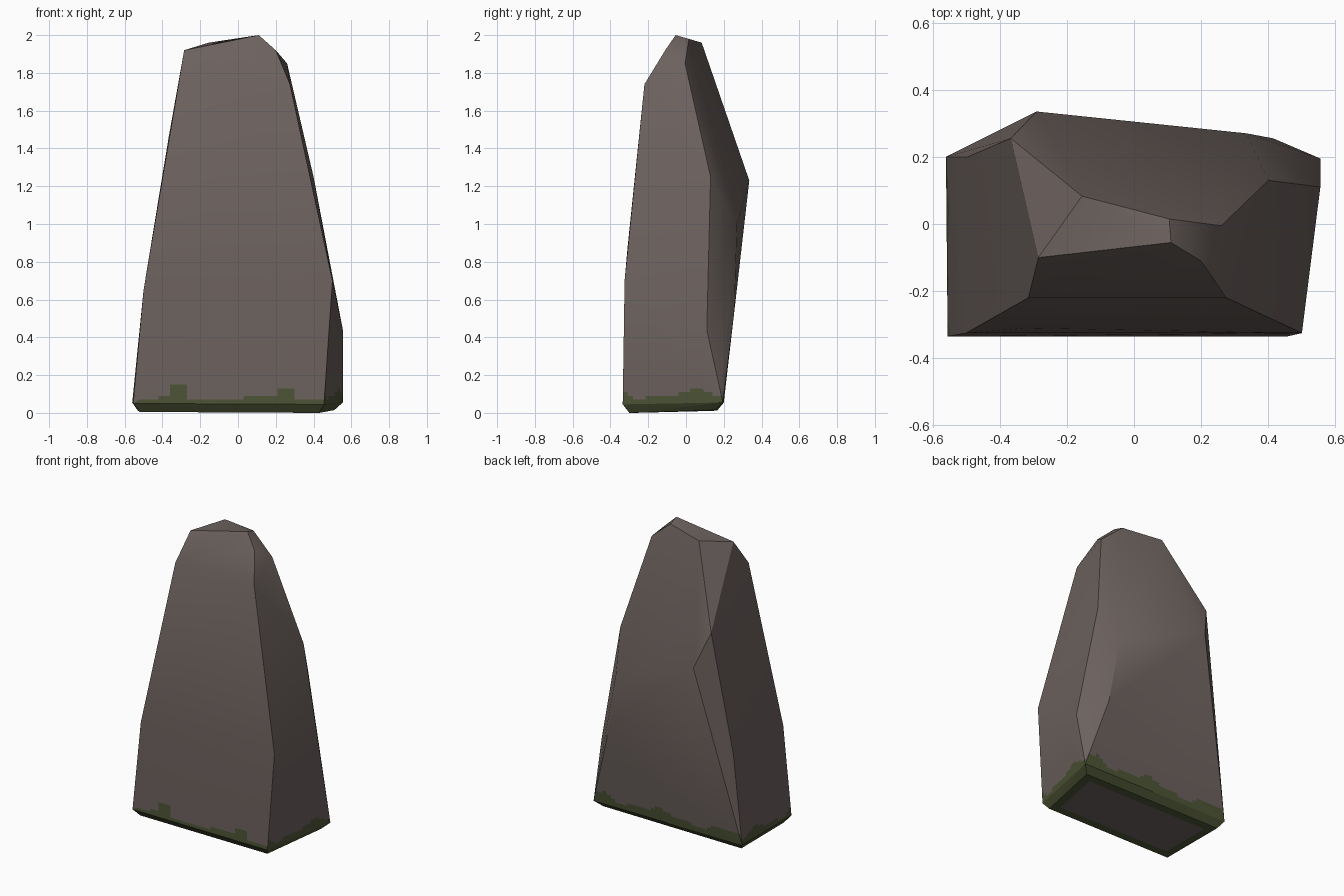
import bpy, bmesh, math
from mathutils import Vector

if "Cube" in bpy.data.objects:
    bpy.data.objects.remove(bpy.data.objects["Cube"])


def material(name, rgb):
    m = bpy.data.materials.new(name)
    m.diffuse_color = (*rgb, 1)
    m.use_nodes = True
    m.node_tree.nodes["Principled BSDF"].inputs["Base Color"].default_value = m.diffuse_color
    return m


# Corner points of the chiselled boulder, from base to peak
base = [(-.52, -.30, .005), (.43, -.30, 0), (.51, .155, .015), (-.53, .165, .012)]
rim = [(-.555, -.335, .05), (.455, -.335, .045), (.555, .195, .055), (-.56, .2, .055)]
middle = [(-.50, -.325, .65), (.50, -.325, .70), (.555, .11, .44), (.415, .255, .53),
          (-.495, .2, .65), (-.325, -.31, .87), (.335, .27, 1.0), (.40, .13, 1.25),
          (-.29, .335, 1.23), (-.367, .255, 1.46)]
peak = [(-.315, -.22, 1.74), (.275, -.22, 1.74), (.26, -.005, 1.85), (.20, -.11, 1.92),
        (-.285, -.10, 1.92), (-.155, .083, 1.96), (.105, .015, 1.98), (.11, -.055, 2.0)]

bm = bmesh.new()
for p in base + rim + middle + peak:
    bm.verts.new(p)
hull = bmesh.ops.convex_hull(bm, input=bm.verts[:])
loose = [v for v in bm.verts if not v.link_faces]
bmesh.ops.delete(bm, geom=loose, context='VERTS')
bmesh.ops.recalc_face_normals(bm, faces=bm.faces[:])

# Underside: inset to leave a mossy margin
under = [f for f in bm.faces if f.normal.z < -.95]
bmesh.ops.inset_region(bm, faces=under, thickness=.055, use_even_offset=True)
plain_under = set(under)
for f in bm.faces:
    f.material_index = 0
    f.smooth = True
for f in bm.faces:
    if f.normal.z < -.3 and f not in plain_under:
        f.material_index = 1

# Slice the lowest strip of the sides into small cells for the moss edge
TOP = .18


def cut(co, no, whole=False):
    faces = [f for f in bm.faces if whole or (
        f.normal.z > -.3 and all(.04 < v.co.z < TOP + .001 for v in f.verts))]
    geom = set(faces)
    for f in faces:
        geom.update(f.edges)
        geom.update(f.verts)
    bmesh.ops.bisect_plane(bm, geom=list(geom), dist=1e-5, plane_co=co, plane_no=no)


cut((0, 0, TOP), (0, 0, 1), True)
for i in range(5):
    cut((0, 0, .07 + .02 * i), (0, 0, 1))
for i in range(37):
    cut((-.54 + .03 * i, 0, 0), (1, 0, 0))
for i in range(17):
    cut((0, -.31 + .03 * i, 0), (0, 1, 0))


# Moss height along each side
def moss_height(c, n):
    if n.y < -.7:
        x = c.x
        if -.36 < x < -.28:
            return .16
        if -.41 < x < -.26:
            return .085
        if .15 < x < .31:
            return .14 if x > .2 else .10
        if .03 < x < .16:
            return .10
        return .062
    u = c.x if n.y > .7 else c.y
    lift = .115 if n.y > .7 else .10
    return lift + .02 * math.sin(13 * u + 1) + .012 * math.sin(31 * u)


bm.normal_update()
for f in bm.faces:
    if all(.04 < v.co.z < TOP + .001 for v in f.verts) and f.normal.z > -.3:
        c = f.calc_center_median()
        f.material_index = 1 if c.z < moss_height(c, f.normal) else 0

mesh = bpy.data.meshes.new("standing_rock")
bm.to_mesh(mesh)
bm.free()
mesh.materials.append(material("warm grey stone", (.15, .121, .112)))
mesh.materials.append(material("moss green", (.075, .09, .036)))
rock = bpy.data.objects.new("standing_rock", mesh)
bpy.context.collection.objects.link(rock)

# Soft facets with crisp main edges
bpy.context.view_layer.objects.active = rock
rock.select_set(True)
bpy.ops.object.shade_smooth_by_angle(angle=math.radians(30))
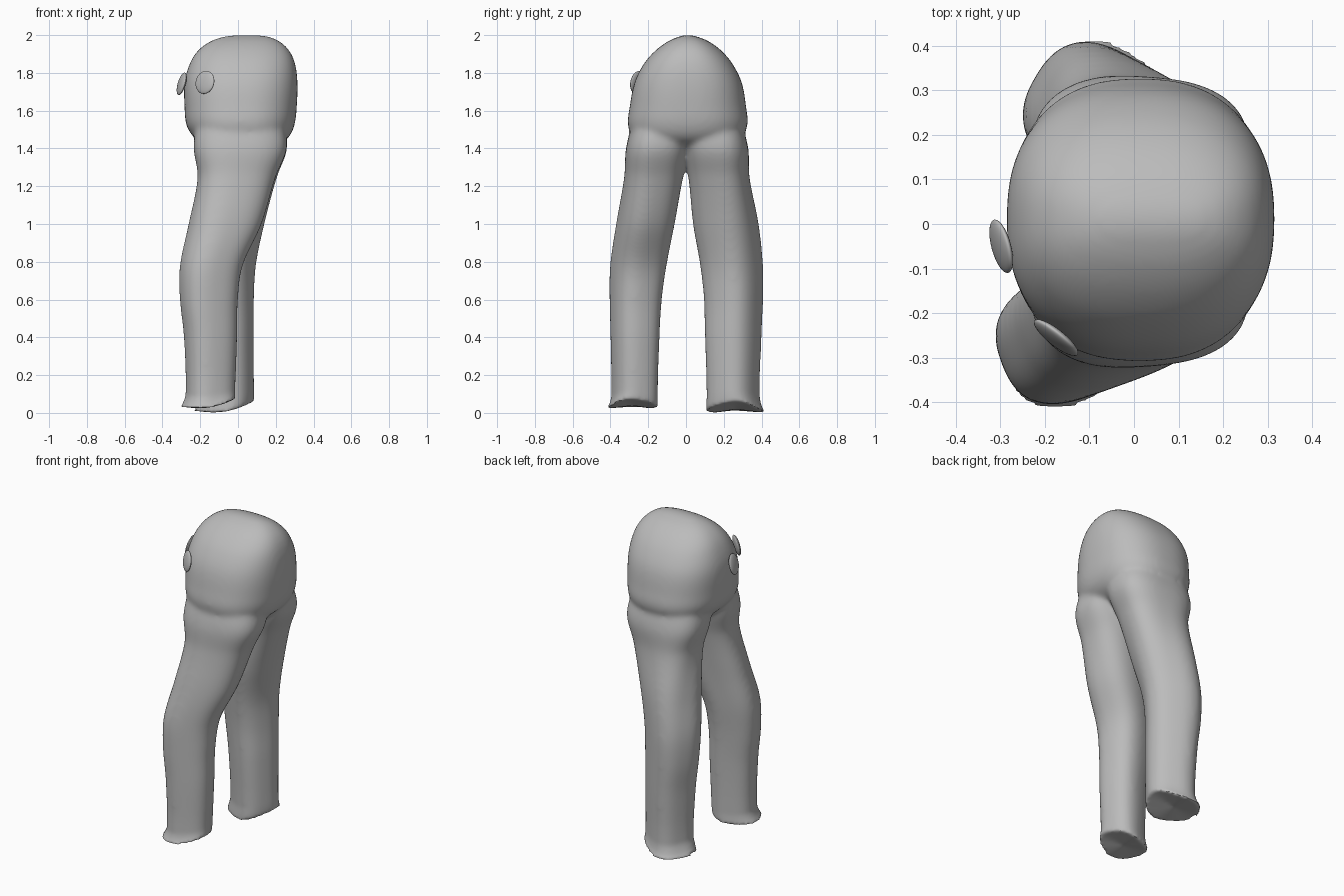
import bpy, bmesh, math
from mathutils import Vector

if "Cube" in bpy.data.objects:
    bpy.data.objects.remove(bpy.data.objects["Cube"])

grey = bpy.data.materials.new("plain grey")
grey.diffuse_color = (0.5, 0.5, 0.5, 1)
grey.use_nodes = True
grey.node_tree.nodes["Principled BSDF"].inputs["Base Color"].default_value = grey.diffuse_color


def section(box, angle, power, n=64):
    """Rounded-box outline turned by an angle and fitted into x0, x1, y0, y1."""
    x0, x1, y0, y1 = box
    a = math.radians(angle)
    pts = []
    for i in range(n):
        t = 2 * math.pi * i / n
        c, s = math.cos(t), math.sin(t)
        u = math.copysign(abs(c) ** (2 / power), c)
        v = math.copysign(abs(s) ** (2 / power), s) * 0.9
        pts.append((u * math.cos(a) - v * math.sin(a), u * math.sin(a) + v * math.cos(a)))
    mx, my = max(p[0] for p in pts), max(p[1] for p in pts)
    return [((x0 + x1) / 2 + p[0] / mx * (x1 - x0) / 2,
             (y0 + y1) / 2 + p[1] / my * (y1 - y0) / 2) for p in pts]


def spline(rows, steps=6):
    """Catmull-Rom refinement of a list of number rows."""
    out = []
    for i in range(len(rows) - 1):
        p = [rows[max(i - 1, 0)], rows[i], rows[i + 1], rows[min(i + 2, len(rows) - 1)]]
        h = p[2][0] - p[1][0]
        for k in range(steps):
            t = k / steps
            row = [p[1][0] + h * t]
            for j in range(1, len(p[0])):
                m1 = (p[2][j] - p[0][j]) / (p[2][0] - p[0][0]) * h
                m2 = (p[3][j] - p[1][j]) / (p[3][0] - p[1][0]) * h
                row.append((2*t**3 - 3*t*t + 1) * p[1][j] + (t**3 - 2*t*t + t) * m1
                           + (3*t*t - 2*t**3) * p[2][j] + (t**3 - t*t) * m2)
            out.append(row)
    return out + [list(rows[-1])]


def loft(bm, rows, power, sole=None):
    """Skin rows of z, x0, x1, y0, y1, angle; sole = (low, rise) curves the lowest ring."""
    rings = []
    for k, (z, x0, x1, y0, y1, angle) in enumerate(rows):
        ring = []
        for x, y in section((x0, x1, y0, y1), angle, power):
            zz = z
            if sole and z < 0.2:
                u = (x - x0) / (x1 - x0)
                curve = sole[0] + sole[1] * (u - 0.3) ** 2 / 0.49
                zz = curve + (z - rows[0][0]) * (0.2 - curve) / (0.2 - rows[0][0])
            ring.append(bm.verts.new((x, y, zz)))
        rings.append(ring)
    for a, b in zip(rings, rings[1:]):
        for i in range(len(a)):
            j = (i + 1) % len(a)
            bm.faces.new((a[i], a[j], b[j], b[i]))
    for ring, flip in ((rings[0], True), (rings[-1], False)):
        mid = sum((v.co for v in ring), Vector()) / len(ring)
        c = bm.verts.new(mid)
        for i in range(len(ring)):
            j = (i + 1) % len(ring)
            bm.faces.new((c, ring[j], ring[i]) if flip else (c, ring[i], ring[j]))


bm = bmesh.new()

# Hips: broad rounded top
hips = [(1.40, -0.15, 0.18, -0.17, 0.18, 0), (1.45, -0.225, 0.26, -0.27, 0.28, 0),
        (1.52, -0.272, 0.298, -0.307, 0.325, 0), (1.62, -0.283, 0.311, -0.298, 0.318, 0),
        (1.75, -0.283, 0.315, -0.272, 0.295, 0), (1.85, -0.255, 0.302, -0.222, 0.245, 0),
        (1.92, -0.21, 0.27, -0.16, 0.185, 0), (1.97, -0.14, 0.215, -0.09, 0.115, 0),
        (1.995, -0.06, 0.15, -0.03, 0.05, 0), (2.0, 0.0, 0.1, -0.008, 0.025, 0)]
loft(bm, spline(hips), 2.4)

# Near leg: knee bent forward, foot opening turned outward
near_leg = [(0.03, -0.305, -0.015, -0.42, -0.15, 20), (0.055, -0.29, -0.015, -0.405, -0.15, 20),
            (0.10, -0.277, -0.015, -0.395, -0.15, 20), (0.40, -0.287, -0.004, -0.40, -0.14, 20),
            (0.60, -0.308, 0.0, -0.405, -0.128, 20), (0.78, -0.308, 0.025, -0.402, -0.103, 20),
            (1.00, -0.262, 0.125, -0.37, -0.06, 17), (1.25, -0.214, 0.2, -0.327, -0.015, 8),
            (1.40, -0.235, 0.258, -0.318, 0.02, 3), (1.55, -0.22, 0.24, -0.28, 0.05, 0)]
loft(bm, spline(near_leg), 2.6, (0.022, 0.05))

# Far leg: straighter, set further back
far_leg = [(0.01, -0.235, 0.085, 0.108, 0.42, -30), (0.04, -0.22, 0.085, 0.108, 0.402, -30),
           (0.10, -0.205, 0.085, 0.11, 0.39, -30), (0.40, -0.22, 0.085, 0.1, 0.40, -30),
           (0.60, -0.245, 0.085, 0.095, 0.408, -30), (0.78, -0.25, 0.095, 0.075, 0.408, -30),
           (1.00, -0.225, 0.14, 0.037, 0.385, -24), (1.25, -0.205, 0.207, 0.012, 0.336, -10),
           (1.40, -0.235, 0.26, -0.02, 0.33, -3), (1.55, -0.22, 0.24, -0.05, 0.29, 0)]
loft(bm, spline(far_leg), 2.6, (0.0, 0.06))

mesh = bpy.data.meshes.new("trousers")
bm.to_mesh(mesh)
bm.free()
trousers = bpy.data.objects.new("trousers", mesh)
bpy.context.collection.objects.link(trousers)
mesh.materials.append(grey)
bpy.context.view_layer.objects.active = trousers
trousers.select_set(True)

# Fuse hips and legs into one skin, then soften everything above the hems
remesh = trousers.modifiers.new("fuse", 'REMESH')
remesh.mode = 'VOXEL'
remesh.voxel_size = 0.011
bpy.ops.object.modifier_apply(modifier="fuse")
group = trousers.vertex_groups.new(name="cloth")
for v in trousers.data.vertices:
    z = v.co.z
    w = min(max((z - 0.1) / 0.1, 0.08), 1.0)
    group.add([v.index], w, 'REPLACE')
soft = trousers.modifiers.new("soften", 'SMOOTH')
soft.factor = 0.5
soft.iterations = 22
soft.vertex_group = "cloth"
bpy.ops.object.modifier_apply(modifier="soften")
bpy.ops.object.shade_smooth_by_angle(angle=math.radians(50))

# Two flat oval buttons at the waist
for name, loc, normal in (("front_button", (-0.298, -0.05, 1.742), (-0.93, -0.25, 0.27)),
                          ("side_button", (-0.175, -0.255, 1.75), (-0.61, -0.77, 0.18))):
    bpy.ops.mesh.primitive_uv_sphere_add(segments=32, ring_count=16, radius=1, location=loc)
    button = bpy.context.object
    button.name = name
    button.scale = (0.062, 0.062, 0.015)
    button.rotation_euler = Vector(normal).to_track_quat('Z', 'Y').to_euler()
    button.data.materials.append(grey)
    bpy.ops.object.shade_smooth()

-------

Everything from the line containing "button.data.materials.append(grey)" to the end of the listing above must be returned exactly. Both end lines belong in it.

◆ ANSWER SPACE ◆
    button.data.materials.append(grey)
    bpy.ops.object.shade_smooth()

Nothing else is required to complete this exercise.